Earlier today (Wednesday), the government approved plans for a new Bedouin city and three rural Bedouin communities, intended for the resettlement of residents of illegal squatters’ camps who would be brought into legal, permanent communities.

Regavim’s spokesperson noted that despite the very heavy pressure from the Raam Party to make changes in the government’s decision, the wording of the decision that was approved is virtually identical to that of the proposal tabled by the Netanyahu government. The language that was eventually adopted was the product of several months of intensive consultation and joint effort between Regavim and Interior Minister Ayelet Shaked’s staff.

Meir Deutsch, Director General of Regavim, reacted to this morning’s decision: “We’ve said it before, and we’ll say it again: This plan is both an opportunity, and a risk.”

“On the one hand, this plan may lead to real change in the Negev, the restoration of state lands to the government’s hands and the beginning of the process of resettlement of the Bedouin squatters who have taken over the open spaces of the Negev. This plan envisions relocation into legal, organized settlements rather than the fictitious “expansion” of existing settlements that was standard procedure over the past decade.

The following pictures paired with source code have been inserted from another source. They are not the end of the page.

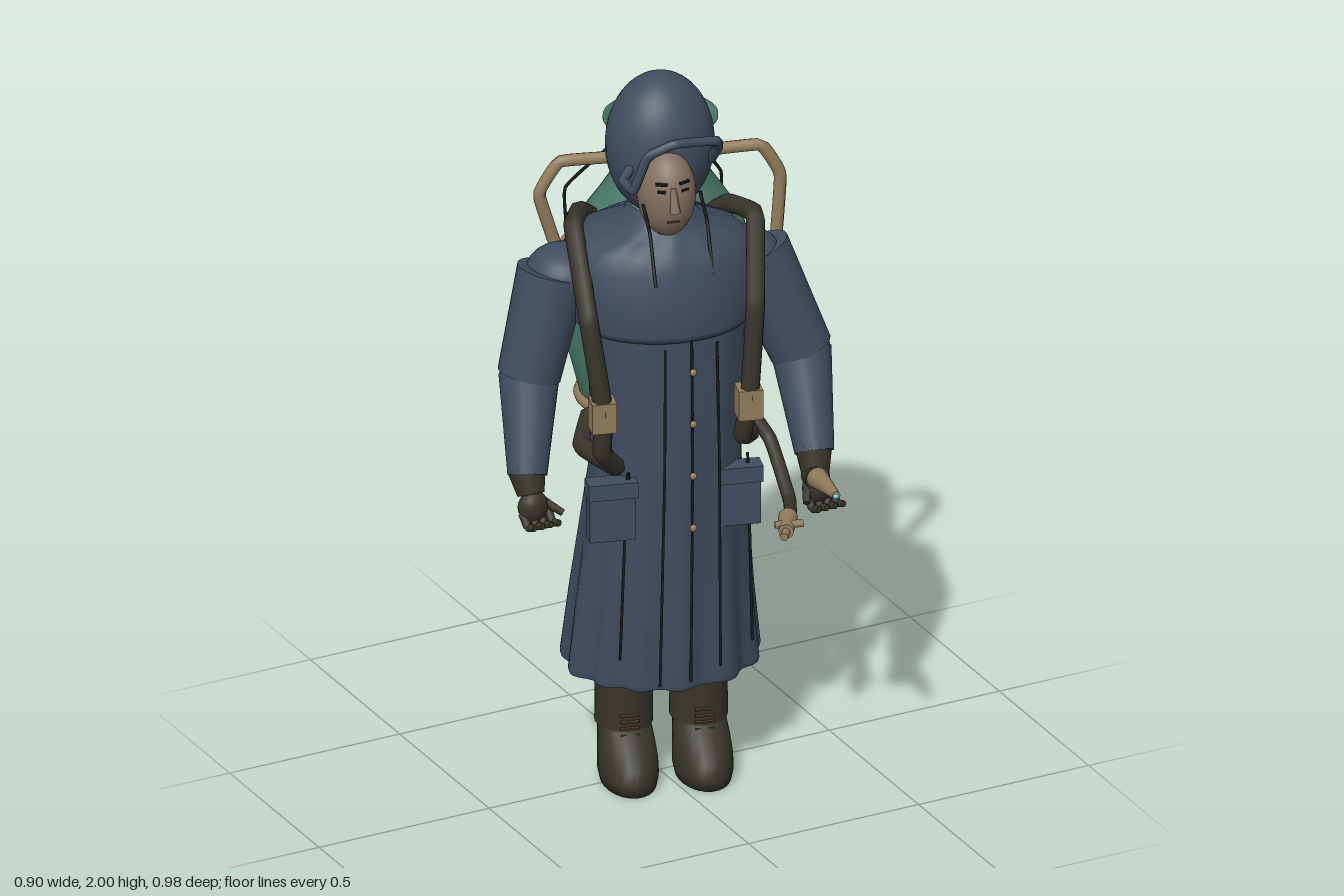
import * as THREE from 'three';

const mat = (name, color, double) => {
  const m = new THREE.MeshStandardMaterial({ color });
  m.name = name;
  if (double) m.side = THREE.DoubleSide;
  return m;
};
const TURN = -0.28; // the whole figure is turned slightly to its right
const V = (p) => new THREE.Vector3(...p);

// Skin through elliptical rings [y, cx, cz, rx, rz, foldDepth], turned by TURN
function loft(rings, n = 32, folds = 13) {
  const pos = [], idx = [], c = Math.cos(TURN), s = Math.sin(TURN);
  rings.forEach(([y, cx, cz, rx, rz, f = 0], i) => {
    for (let j = 0; j < n; j++) {
      const a = (j / n) * Math.PI * 2, k = 1 + f * Math.cos(a * folds + Math.sin(a * 3));
      const u = rx * k * Math.cos(a), w = rz * k * Math.sin(a);
      pos.push(cx + u * c + w * s, y, cz - u * s + w * c);
      if (i) {
        const p = (i - 1) * n + j, q = (i - 1) * n + ((j + 1) % n);
        idx.push(p, p + n, q, q, p + n, q + n);
      }
    }
  });
  const g = new THREE.BufferGeometry();
  g.setAttribute('position', new THREE.Float32BufferAttribute(pos, 3));
  g.setIndex(idx);
  g.computeVertexNormals();
  return g;
}

// Polyline pipe with slightly rounded bends
function pipe(points, r, sides = 8) {
  const path = new THREE.CatmullRomCurve3(points.map(V), false, 'catmullrom', 0.15);
  return new THREE.TubeGeometry(path, points.length * 7, r, sides);
}

// Tapered cylinder between two points
function limb(a, b, ra, rb, sides = 16) {
  const A = V(a), B = V(b), d = B.clone().sub(A);
  const g = new THREE.CylinderGeometry(rb, ra, d.length(), sides);
  g.applyQuaternion(new THREE.Quaternion().setFromUnitVectors(new THREE.Vector3(0, 1, 0), d.clone().normalize()));
  const m = A.add(B).multiplyScalar(0.5);
  return g.translate(m.x, m.y, m.z);
}

const ball = (p, rx, ry = rx, rz = rx, n = 24) =>
  new THREE.SphereGeometry(1, n, Math.ceil(n * 0.7)).scale(rx, ry, rz).translate(...p);
const box = (p, w, h, d, turn = TURN) => new THREE.BoxGeometry(w, h, d).rotateY(turn).translate(...p);

export function createModel() {
  const root = new THREE.Group();
  root.name = 'figure';
  const coat = mat('coat blue', 0x414d60, true), green = mat('tank green', 0x4b7a6a, true);
  const tan = mat('brass tan', 0x937d5c, true), leather = mat('dark leather', 0x38352b, true);
  const cyan = mat('glowing cyan', 0x64d6ec, true), skin = mat('skin', 0x847060);
  const black = mat('black', 0x191b1c, true), brown = mat('rust brown', 0x553c2c, true);
  const add = (name, geo, m, parent = root) => {
    const mesh = new THREE.Mesh(geo, m);
    mesh.name = name;
    parent.add(mesh);
    return mesh;
  };

  // Boots
  for (const [name, x, z] of [['leftBoot', 0.108, 0.015], ['rightBoot', -0.083, -0.04]]) {
    const s = (d) => [x + d * Math.sin(TURN), z + d * Math.cos(TURN)];
    add(name, loft([
      [0, ...s(0.055), 0.001, 0.001], [0, ...s(0.055), 0.072, 0.12], [0.03, ...s(0.055), 0.078, 0.128],
      [0.07, ...s(0.05), 0.077, 0.12], [0.11, ...s(0.03), 0.074, 0.1], [0.145, ...s(0.005), 0.07, 0.078],
      [0.15, ...s(0), 0.077, 0.077], [0.45, ...s(0), 0.073, 0.075]], 24), leather);
    for (let i = 0; i < 4; i++) {
      const [lx, lz] = s(0.08);
      add('lace', box([lx, 0.14 + i * 0.018, lz], 0.05, 0.004, 0.012), brown);
    }
  }

  // Long coat with a folded skirt, and the wide yoke over the shoulders
  add('coatSkirt', loft([
    [0.3, 0.03, -0.05, 0.25, 0.21, 0.045], [0.315, 0.03, -0.05, 0.255, 0.215, 0.045],
    [0.5, 0.025, -0.035, 0.238, 0.2, 0.035], [0.7, 0.02, -0.01, 0.222, 0.18, 0.02],
    [0.9, 0.01, 0.015, 0.2, 0.16, 0.01], [1.02, 0.01, 0.022, 0.197, 0.155, 0.012],
    [1.2, 0.01, 0.02, 0.205, 0.158, 0.012], [1.36, 0.01, 0.01, 0.215, 0.165, 0]], 78), coat);
  add('coatYoke', loft([
    [1.335, 0.01, 0.01, 0.2, 0.15], [1.315, 0.01, 0.005, 0.225, 0.175], [1.335, 0.01, -0.005, 0.245, 0.195],
    [1.42, 0.01, -0.022, 0.26, 0.207], [1.5, 0.01, -0.03, 0.255, 0.2], [1.545, 0.01, -0.03, 0.22, 0.18, 0.02],
    [1.575, 0.01, -0.02, 0.15, 0.145, 0.03], [1.6, 0.01, -0.01, 0.105, 0.11], [1.64, 0.01, -0.01, 0.08, 0.085]], 48), coat);
  add('sidePatch', ball([0.232, 0.685, -0.02], 0.014, 0.028, 0.024, 8), leather);

  // Seams, cords and buttons down the front
  for (const [x, z, top, low] of [[-0.085, 0.172, 1.3, 0.33], [0, 0.183, 1.32, 0.33], [0.085, 0.187, 1.3, 0.36],
    [-0.17, 0.11, 0.88, 0.4], [0.19, 0.165, 0.78, 0.4]])
    add('seam', pipe([[x * 0.85, top, z], [x * 0.9, 0.95, z + 0.005], [x, low, z - 0.005]], 0.004, 6), black);
  for (const y of [0.78, 0.93, 1.08, 1.23]) add('button', ball([0, y, 0.192], 0.01, 0.01, 0.008, 10), tan);
  for (const [x, z] of [[-0.192, 0.095], [0.142, 0.16]]) {
    add('pocket', box([x, 0.83, z], 0.122, 0.15, 0.05), coat);
    add('pocketFlap', box([x, 0.9, z + 0.004], 0.132, 0.045, 0.056), coat);
  }

  // Arms, gloves and fingers
  const arms = [
    ['left', [0.263, 1.46, 0.03], [0.362, 1.18, 0.105], [0.328, 0.95, 0.245], [0.318, 0.865, 0.28]],
    ['right', [-0.26, 1.46, -0.1], [-0.335, 1.18, -0.09], [-0.398, 0.95, 0.02], [-0.4, 0.875, 0.055]]];
  for (const [side, sh, el, wr, hand] of arms) {
    add(side + 'Shoulder', ball([sh[0] * 0.88, sh[1] - 0.01, sh[2]], 0.1, 0.075, 0.1), coat);
    add(side + 'UpperSleeve', limb(sh, el, 0.095, 0.084, 20), coat);
    add(side + 'Elbow', ball(el, 0.078), coat);
    add(side + 'LowerSleeve', limb(el, wr, 0.08, 0.052, 20), coat);
    add(side + 'GloveCuff', limb([wr[0], wr[1] + 0.015, wr[2] - 0.006], [hand[0], hand[1] + 0.03, hand[2] - 0.01], 0.05, 0.036), leather);
    add(side + 'Palm', ball(hand, 0.042, 0.045, 0.032, 14), leather);
    for (let i = 0; i < 4; i++) {
      const x = hand[0] - 0.03 + i * 0.024, y = hand[1] - 0.025;
      const knuckle = [x + 0.004, y - 0.022, hand[2] + 0.022];
      add(side + 'Finger', limb([x, y + 0.01, hand[2]], knuckle, 0.012, 0.011, 8), leather);
      add(side + 'FingerTip', limb(knuckle, [x + 0.012, y - 0.016, hand[2] + 0.045], 0.011, 0.009, 8), leather);
    }
    add(side + 'Thumb', limb([hand[0] + (side === 'left' ? -0.03 : 0.03), hand[1] + 0.01, hand[2]],
      [hand[0] + (side === 'left' ? -0.05 : 0.07), hand[1] - 0.02, hand[2] + 0.035], 0.013, 0.01, 8), leather);
  }

  // Hood, face and raised visor frame
  add('hood', ball([0.015, 1.803, -0.025], 0.145, 0.197, 0.137, 32), coat);
  add('face', ball([-0.024, 1.715, 0.085], 0.075, 0.122, 0.088), skin);
  const head = new THREE.Group();
  head.name = 'faceDetails';
  head.position.set(-0.027, 1.715, 0.085);
  head.rotation.y = -0.2;
  root.add(head);
  add('nose', limb([0, 0.045, 0.078], [0, -0.02, 0.094], 0.007, 0.015, 8), skin, head);
  add('mouth', box([0, -0.052, 0.078], 0.032, 0.004, 0.008, 0), brown, head);
  for (const s of [-1, 1]) {
    add('eye', box([s * 0.031, 0.036, 0.076], 0.022, 0.006, 0.008, s * 0.4), black, head);
    add('brow', box([s * 0.031, 0.056, 0.072], 0.031, 0.006, 0.009, s * 0.4), black, head);
  }
  add('visorFrame', pipe([[0.115, 1.77, 0.07], [0.108, 1.83, 0.125], [0.068, 1.885, 0.19], [-0.055, 1.905, 0.195],
    [-0.12, 1.87, 0.165], [-0.146, 1.765, 0.135], [-0.138, 1.76, 0.06], [-0.105, 1.78, 0.04]], 0.013), coat);
  for (const x of [0.068, -0.1])
    add('chinCord', pipe([[x, 1.7, 0.1], [x + 0.01, 1.62, 0.12], [x, 1.49, 0.172]], 0.005, 6), black);

  // Shoulder straps with buckles
  add('leftStrap', pipe([[0.2, 1.5, -0.13], [0.235, 1.56, -0.06], [0.245, 1.58, 0.07], [0.165, 1.4, 0.225], [0.14, 1.15, 0.24],
    [0.135, 1.03, 0.21], [0.225, 0.96, 0.08], [0.235, 0.95, -0.06], [0.2, 0.96, -0.16]], 0.026), leather);
  add('rightStrap', pipe([[-0.07, 1.51, -0.26], [-0.13, 1.56, -0.2], [-0.21, 1.585, -0.08], [-0.26, 1.4, 0.1], [-0.235, 1.15, 0.135],
    [-0.23, 1.02, 0.12], [-0.17, 0.95, 0.08], [-0.19, 0.95, -0.07], [-0.1, 0.96, -0.2]], 0.026), leather);
  for (const [x, z] of [[0.14, 0.235], [-0.235, 0.13]]) add('buckle', box([x, 1.135, z], 0.065, 0.085, 0.06), tan);

  // Jar-shaped tank with open neck
  const tx = 0.13, tz = -0.25;
  const T = [[0.82, 0.001, 0.001], [0.82, 0.09, 0.08], [0.86, 0.125, 0.11], [0.92, 0.175, 0.15], [0.98, 0.21, 0.176],
    [1.1, 0.24, 0.193], [1.25, 0.252, 0.2], [1.37, 0.247, 0.196], [1.46, 0.22, 0.177], [1.54, 0.168, 0.142],
    [1.59, 0.134, 0.119], [1.64, 0.119, 0.109], [1.69, 0.12, 0.111], [1.73, 0.13, 0.121], [1.755, 0.151, 0.135],
    [1.765, 0.151, 0.135], [1.762, 0.14, 0.126], [1.735, 0.122, 0.113], [1.64, 0.108, 0.101], [1.54, 0.109, 0.102]];
  add('tank', loft(T.map(([y, rx, rz]) => [y, tx, tz + (y > 1.5 ? 0.01 : 0), rx, rz]), 40), green);
  const pack = new THREE.Group();
  pack.name = 'tankFittings';
  pack.position.set(tx, 0, tz);
  pack.rotation.y = TURN;
  root.add(pack);
  const disc = new THREE.CylinderGeometry(1, 1, 0.006, 32).scale(0.109, 1, 0.102).translate(0, 1.56, 0.01);
  add('liquid', disc, cyan, pack);
  const band = (name, y, rx, rz, r) => {
    const g = new THREE.TorusGeometry(1, r / rx, 8, 48).rotateX(Math.PI / 2).scale(rx, rx, rz);
    add(name, g.translate(0, y, y > 1.5 ? 0.01 : 0), tan, pack);
  };
  band('upperBand', 1.37, 0.256, 0.204, 0.016);
  band('lowerBand', 0.965, 0.208, 0.176, 0.016);
  band('neckBand', 1.74, 0.124, 0.115, 0.017);
  const foot = new THREE.TorusGeometry(0.082, 0.012, 8, 24).rotateX(Math.PI / 2).translate(0, 0.825, 0);
  add('tankFoot', foot, green, pack);
  add('leftHandle', pipe([[0.23, 1.65, -0.205], [0.385, 1.65, -0.165], [0.435, 1.56, -0.15], [0.42, 1.35, -0.15]], 0.017), tan);
  add('rightHandle', pipe([[0.02, 1.65, -0.275], [-0.125, 1.65, -0.318], [-0.178, 1.56, -0.333], [-0.12, 1.36, -0.32]], 0.017), tan);

  // Level gauge on the back of the tank
  add('gaugeFrame', box([0, 1.245, -0.2], 0.088, 0.48, 0.03, 0), black, pack);
  add('gaugeGlass', box([0, 1.245, -0.2185], 0.064, 0.455, 0.009, 0), cyan, pack);
  for (let i = 0; i < 7; i++) add('gaugeTick', box([0.024, 1.07 + i * 0.058, -0.224], 0.014, 0.005, 0.004, 0), black, pack);
  for (const s of [-1, 1])
    add('gaugeRail', pipe([[s * 0.05, 1.475, -0.2], [s * 0.05, 1.475, -0.231], [s * 0.05, 1.01, -0.231], [s * 0.05, 1.01, -0.2]], 0.005, 6), tan, pack);

  // Wires hanging from the neck, and rust streaks running down the jar
  [-2.42, -2.15, -1.98, -1.25, -1.1, -0.95, -0.8].forEach((a, i) => {
    const at = (r, y) => [r * Math.cos(a), y, r * 0.82 * Math.sin(a)];
    const long = i === 0 || i === 6;
    const pts = [at(0.125, 1.72), at(0.15, 1.64), at(long ? 0.29 : 0.19, long ? 1.49 : 1.56)];
    if (long) pts.push(at(0.268, 1.22));
    add('neckWire', pipe(pts, 0.0045, 6), black, pack);
    if (i !== 3) add('rustStreak', pipe([at(0.236, 1.42), at(0.249, 1.3), at(0.248, 1.2), at(0.237, 1.06 + 0.05 * (i % 3))], 0.004, 6), brown, pack);
  });

  // Hose with spigot, and the hand-held nozzle
  add('hose', pipe([[0.25, 0.98, -0.27], [0.34, 0.93, -0.24], [0.405, 0.8, -0.15], [0.378, 0.7, 0.01], [0.3, 0.725, 0.165]], 0.018), leather);
  add('spigot', limb([0.3, 0.727, 0.15], [0.25, 0.732, 0.235], 0.026, 0.02, 12), tan);
  add('spigotTip', limb([0.25, 0.732, 0.235], [0.23, 0.732, 0.262], 0.011, 0.011, 10), tan);
  add('spigotLever', limb([0.235, 0.74, 0.2], [0.305, 0.74, 0.225], 0.01, 0.01, 8), tan);
  add('nozzle', limb([0.31, 0.9, 0.29], [0.274, 0.932, 0.47], 0.03, 0.011, 16), tan);
  add('nozzleCollar', limb([0.316, 0.895, 0.26], [0.309, 0.901, 0.3], 0.034, 0.034, 16), leather);
  add('nozzleSpark', ball([0.265, 0.938, 0.485], 0.009, 0.007, 0.007, 10), cyan);
  return root;
}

The decision approved by the government today establishes criteria for relocating residents of the Bedouin encampments into permanent settlements according to clearly-defined timetables; if the criteria are not met, the plan to create new settlements will be cancelled.”

On the other hand, the merit of the government’s plan must be proven by action, not intentions. To date, Israeli governments have been most adept at offering “carrots” but have failed to use “sticks” and enforce the conditions of previous plans. This plan, like its predecessors, is built on carrots and sticks, and it’s up to the government to prove that it intends to see the program through – including the evacuation of the squatters’ camps and the return of state land on which the Bedouin are currently squatting illegally, to state hands. The failed policy of endless land allocations for the Bedouin sector must come to an end.”

“If the government stays the course and sees the program approved today through – both carrots and sticks – it will be the first real progress toward a better future for the Negev and for the restoration of national resources to government jurisdiction.”